▸ INPUT DATA:
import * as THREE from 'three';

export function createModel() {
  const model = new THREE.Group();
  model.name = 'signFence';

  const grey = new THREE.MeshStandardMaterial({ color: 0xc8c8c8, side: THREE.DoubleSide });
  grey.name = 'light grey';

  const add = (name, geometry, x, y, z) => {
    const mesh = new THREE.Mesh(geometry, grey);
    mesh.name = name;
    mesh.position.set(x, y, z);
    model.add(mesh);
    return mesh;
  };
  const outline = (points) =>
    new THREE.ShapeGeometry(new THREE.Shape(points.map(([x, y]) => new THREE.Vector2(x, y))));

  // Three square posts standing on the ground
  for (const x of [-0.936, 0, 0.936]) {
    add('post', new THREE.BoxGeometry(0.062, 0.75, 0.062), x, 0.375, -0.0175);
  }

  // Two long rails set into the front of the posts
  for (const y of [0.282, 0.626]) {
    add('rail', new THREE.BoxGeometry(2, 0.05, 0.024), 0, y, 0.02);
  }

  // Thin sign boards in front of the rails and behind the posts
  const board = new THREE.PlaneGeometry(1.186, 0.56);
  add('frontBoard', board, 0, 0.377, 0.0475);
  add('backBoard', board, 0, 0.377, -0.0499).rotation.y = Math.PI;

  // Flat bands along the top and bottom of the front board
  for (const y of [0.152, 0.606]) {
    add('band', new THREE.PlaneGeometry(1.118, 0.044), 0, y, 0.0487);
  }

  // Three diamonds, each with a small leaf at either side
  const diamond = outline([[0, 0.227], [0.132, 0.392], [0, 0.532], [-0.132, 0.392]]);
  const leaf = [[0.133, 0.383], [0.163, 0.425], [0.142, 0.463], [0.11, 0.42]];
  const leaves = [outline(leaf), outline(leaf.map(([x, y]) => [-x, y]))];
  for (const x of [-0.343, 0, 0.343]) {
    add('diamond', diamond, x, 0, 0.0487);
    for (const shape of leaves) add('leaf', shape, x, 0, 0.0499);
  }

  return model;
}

* * *

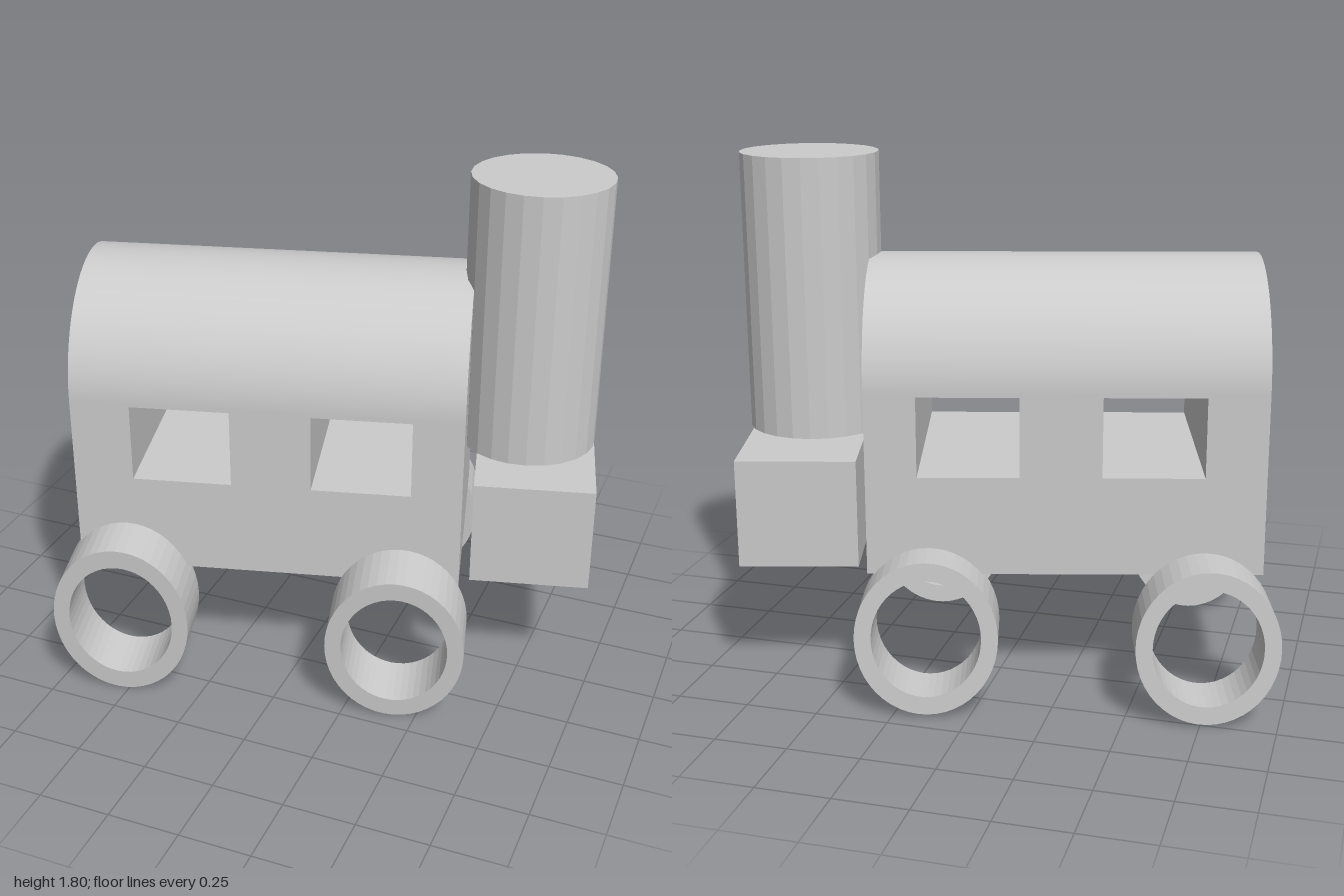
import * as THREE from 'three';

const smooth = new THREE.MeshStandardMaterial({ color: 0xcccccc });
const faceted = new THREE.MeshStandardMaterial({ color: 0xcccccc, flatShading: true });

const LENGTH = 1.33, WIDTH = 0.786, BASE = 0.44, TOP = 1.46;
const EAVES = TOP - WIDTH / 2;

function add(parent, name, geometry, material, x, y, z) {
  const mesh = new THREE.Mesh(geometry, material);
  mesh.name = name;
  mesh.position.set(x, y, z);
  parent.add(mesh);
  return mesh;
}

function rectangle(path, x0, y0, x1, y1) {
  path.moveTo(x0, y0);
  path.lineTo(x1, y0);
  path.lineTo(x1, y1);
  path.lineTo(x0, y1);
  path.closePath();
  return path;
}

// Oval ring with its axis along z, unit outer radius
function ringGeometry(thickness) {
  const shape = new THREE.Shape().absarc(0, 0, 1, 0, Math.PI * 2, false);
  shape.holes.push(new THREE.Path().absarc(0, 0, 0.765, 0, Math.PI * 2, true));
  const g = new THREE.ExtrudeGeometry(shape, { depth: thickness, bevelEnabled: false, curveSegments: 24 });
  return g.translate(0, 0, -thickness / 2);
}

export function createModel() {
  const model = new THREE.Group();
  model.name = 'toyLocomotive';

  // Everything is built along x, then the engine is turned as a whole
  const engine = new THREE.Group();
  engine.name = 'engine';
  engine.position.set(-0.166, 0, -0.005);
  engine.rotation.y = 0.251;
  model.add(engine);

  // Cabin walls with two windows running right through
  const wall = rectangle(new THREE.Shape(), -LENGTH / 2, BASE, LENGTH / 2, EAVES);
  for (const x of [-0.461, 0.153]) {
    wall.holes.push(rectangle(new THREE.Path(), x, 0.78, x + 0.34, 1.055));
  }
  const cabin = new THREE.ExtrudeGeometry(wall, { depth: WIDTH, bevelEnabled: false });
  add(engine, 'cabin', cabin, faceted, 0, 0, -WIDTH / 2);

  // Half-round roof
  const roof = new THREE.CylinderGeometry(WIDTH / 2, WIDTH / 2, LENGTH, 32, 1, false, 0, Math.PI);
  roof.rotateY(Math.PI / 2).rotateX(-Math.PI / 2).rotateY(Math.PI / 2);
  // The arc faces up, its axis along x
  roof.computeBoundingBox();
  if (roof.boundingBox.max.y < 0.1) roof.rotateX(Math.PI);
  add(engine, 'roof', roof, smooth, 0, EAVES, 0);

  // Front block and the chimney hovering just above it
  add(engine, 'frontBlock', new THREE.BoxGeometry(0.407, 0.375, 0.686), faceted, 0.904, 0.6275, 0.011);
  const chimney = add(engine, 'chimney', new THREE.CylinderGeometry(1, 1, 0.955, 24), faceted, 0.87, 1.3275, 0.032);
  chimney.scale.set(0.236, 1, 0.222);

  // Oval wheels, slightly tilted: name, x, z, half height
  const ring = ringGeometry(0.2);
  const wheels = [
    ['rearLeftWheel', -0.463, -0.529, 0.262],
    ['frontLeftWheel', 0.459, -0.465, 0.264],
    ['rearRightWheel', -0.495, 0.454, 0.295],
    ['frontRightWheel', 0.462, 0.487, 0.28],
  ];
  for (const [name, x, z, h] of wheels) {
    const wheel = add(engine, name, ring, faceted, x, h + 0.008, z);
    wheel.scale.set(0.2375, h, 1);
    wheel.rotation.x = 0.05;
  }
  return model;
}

* * *

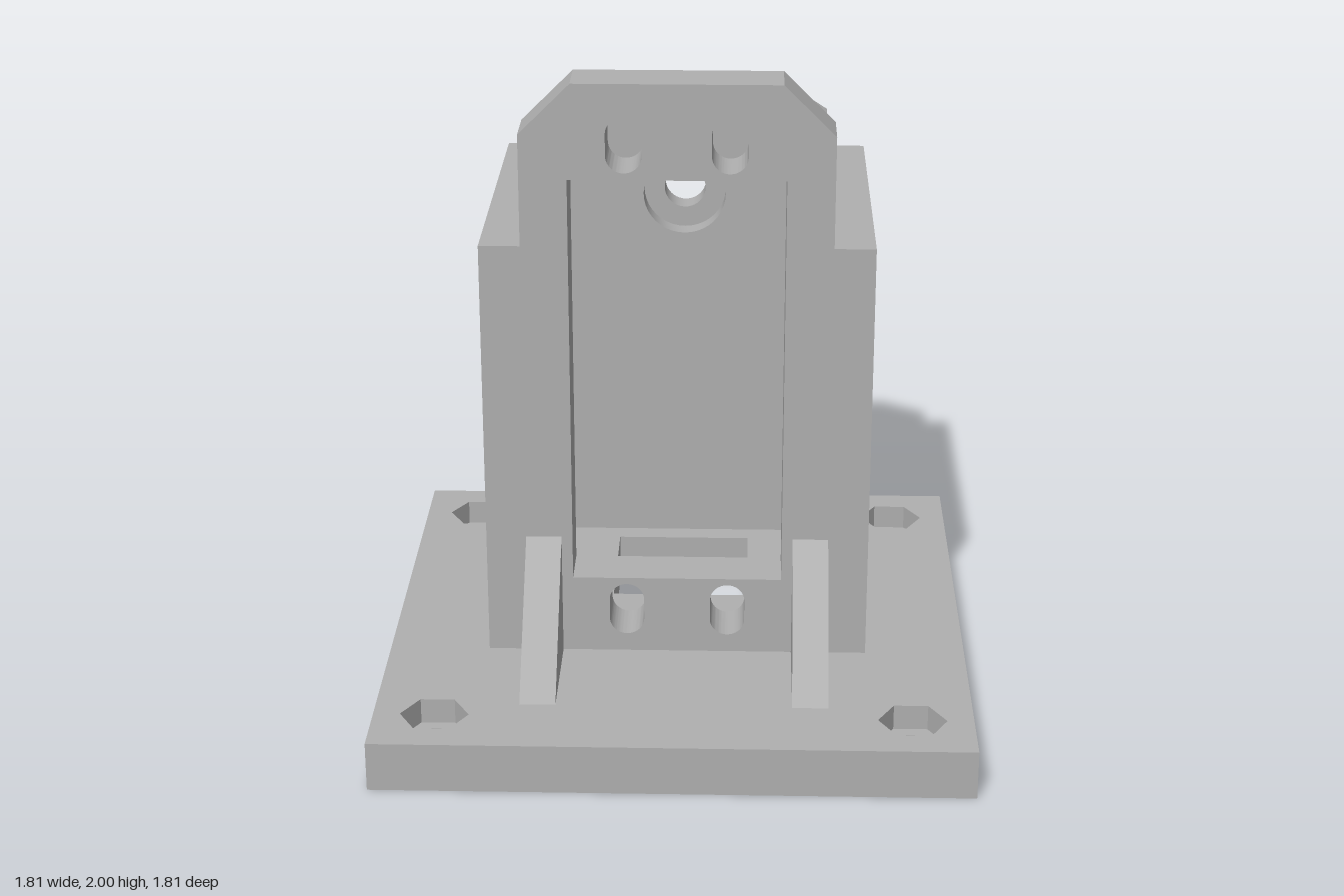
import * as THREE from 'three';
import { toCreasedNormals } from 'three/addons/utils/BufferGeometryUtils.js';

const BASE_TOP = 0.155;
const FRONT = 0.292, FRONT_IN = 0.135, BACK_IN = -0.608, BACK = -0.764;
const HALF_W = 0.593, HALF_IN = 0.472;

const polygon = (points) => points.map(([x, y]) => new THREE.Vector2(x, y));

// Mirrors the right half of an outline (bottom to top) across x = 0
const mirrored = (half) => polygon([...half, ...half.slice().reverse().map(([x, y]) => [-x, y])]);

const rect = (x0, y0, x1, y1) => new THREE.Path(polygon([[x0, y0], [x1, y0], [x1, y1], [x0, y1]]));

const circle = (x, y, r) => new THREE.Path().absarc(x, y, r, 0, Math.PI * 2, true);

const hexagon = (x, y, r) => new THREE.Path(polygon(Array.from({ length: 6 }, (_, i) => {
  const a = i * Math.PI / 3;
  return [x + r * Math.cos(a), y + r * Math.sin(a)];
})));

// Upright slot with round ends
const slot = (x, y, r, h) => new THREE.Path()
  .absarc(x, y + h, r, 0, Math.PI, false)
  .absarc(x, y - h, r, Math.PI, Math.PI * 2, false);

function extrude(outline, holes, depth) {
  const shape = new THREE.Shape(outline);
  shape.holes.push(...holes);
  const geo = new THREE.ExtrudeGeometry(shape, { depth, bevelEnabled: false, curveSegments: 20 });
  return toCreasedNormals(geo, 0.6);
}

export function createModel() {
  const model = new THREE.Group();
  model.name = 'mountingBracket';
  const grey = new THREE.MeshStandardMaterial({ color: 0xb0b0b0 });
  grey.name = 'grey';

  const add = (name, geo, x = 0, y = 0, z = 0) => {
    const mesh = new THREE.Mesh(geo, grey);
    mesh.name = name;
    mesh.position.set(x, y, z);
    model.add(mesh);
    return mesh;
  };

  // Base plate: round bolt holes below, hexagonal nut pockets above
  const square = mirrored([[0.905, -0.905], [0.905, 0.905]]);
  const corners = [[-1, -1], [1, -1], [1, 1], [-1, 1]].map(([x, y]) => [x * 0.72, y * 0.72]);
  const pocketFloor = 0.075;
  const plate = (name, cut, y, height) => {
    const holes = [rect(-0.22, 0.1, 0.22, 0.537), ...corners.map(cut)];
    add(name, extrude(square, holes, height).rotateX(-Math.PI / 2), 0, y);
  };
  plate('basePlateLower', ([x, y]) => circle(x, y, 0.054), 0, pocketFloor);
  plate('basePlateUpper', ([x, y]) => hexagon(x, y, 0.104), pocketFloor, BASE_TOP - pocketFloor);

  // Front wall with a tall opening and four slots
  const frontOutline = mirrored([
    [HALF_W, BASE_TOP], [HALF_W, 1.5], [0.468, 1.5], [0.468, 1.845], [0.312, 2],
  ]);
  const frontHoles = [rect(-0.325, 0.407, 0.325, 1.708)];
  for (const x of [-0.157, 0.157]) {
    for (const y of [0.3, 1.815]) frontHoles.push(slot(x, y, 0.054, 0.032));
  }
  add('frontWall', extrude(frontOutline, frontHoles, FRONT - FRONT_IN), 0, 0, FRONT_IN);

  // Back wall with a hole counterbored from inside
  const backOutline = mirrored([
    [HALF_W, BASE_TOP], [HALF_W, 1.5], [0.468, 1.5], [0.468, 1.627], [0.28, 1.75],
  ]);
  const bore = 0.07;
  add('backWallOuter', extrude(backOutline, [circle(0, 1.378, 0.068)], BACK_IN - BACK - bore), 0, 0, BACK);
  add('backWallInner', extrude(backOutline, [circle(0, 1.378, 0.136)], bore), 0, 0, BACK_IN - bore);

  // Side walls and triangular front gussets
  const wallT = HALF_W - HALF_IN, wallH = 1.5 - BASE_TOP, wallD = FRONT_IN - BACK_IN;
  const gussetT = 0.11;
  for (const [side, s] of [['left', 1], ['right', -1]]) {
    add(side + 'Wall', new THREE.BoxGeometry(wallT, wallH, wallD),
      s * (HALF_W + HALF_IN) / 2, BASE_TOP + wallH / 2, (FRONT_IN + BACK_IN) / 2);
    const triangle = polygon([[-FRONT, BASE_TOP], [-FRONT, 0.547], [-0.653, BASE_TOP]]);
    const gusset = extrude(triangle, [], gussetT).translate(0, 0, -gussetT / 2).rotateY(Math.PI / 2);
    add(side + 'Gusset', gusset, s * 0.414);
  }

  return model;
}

▸ TASK BRIEF: Report all lines in the listing above that contain the word "engine".

▸ FINISHED TASK:
  // Everything is built along x, then the engine is turned as a whole
  const engine = new THREE.Group();
  engine.name = 'engine';
  engine.position.set(-0.166, 0, -0.005);
  engine.rotation.y = 0.251;
  model.add(engine);
  add(engine, 'cabin', cabin, faceted, 0, 0, -WIDTH / 2);
  add(engine, 'roof', roof, smooth, 0, EAVES, 0);
  add(engine, 'frontBlock', new THREE.BoxGeometry(0.407, 0.375, 0.686), faceted, 0.904, 0.6275, 0.011);
  const chimney = add(engine, 'chimney', new THREE.CylinderGeometry(1, 1, 0.955, 24), faceted, 0.87, 1.3275, 0.032);
    const wheel = add(engine, name, ring, faceted, x, h + 0.008, z);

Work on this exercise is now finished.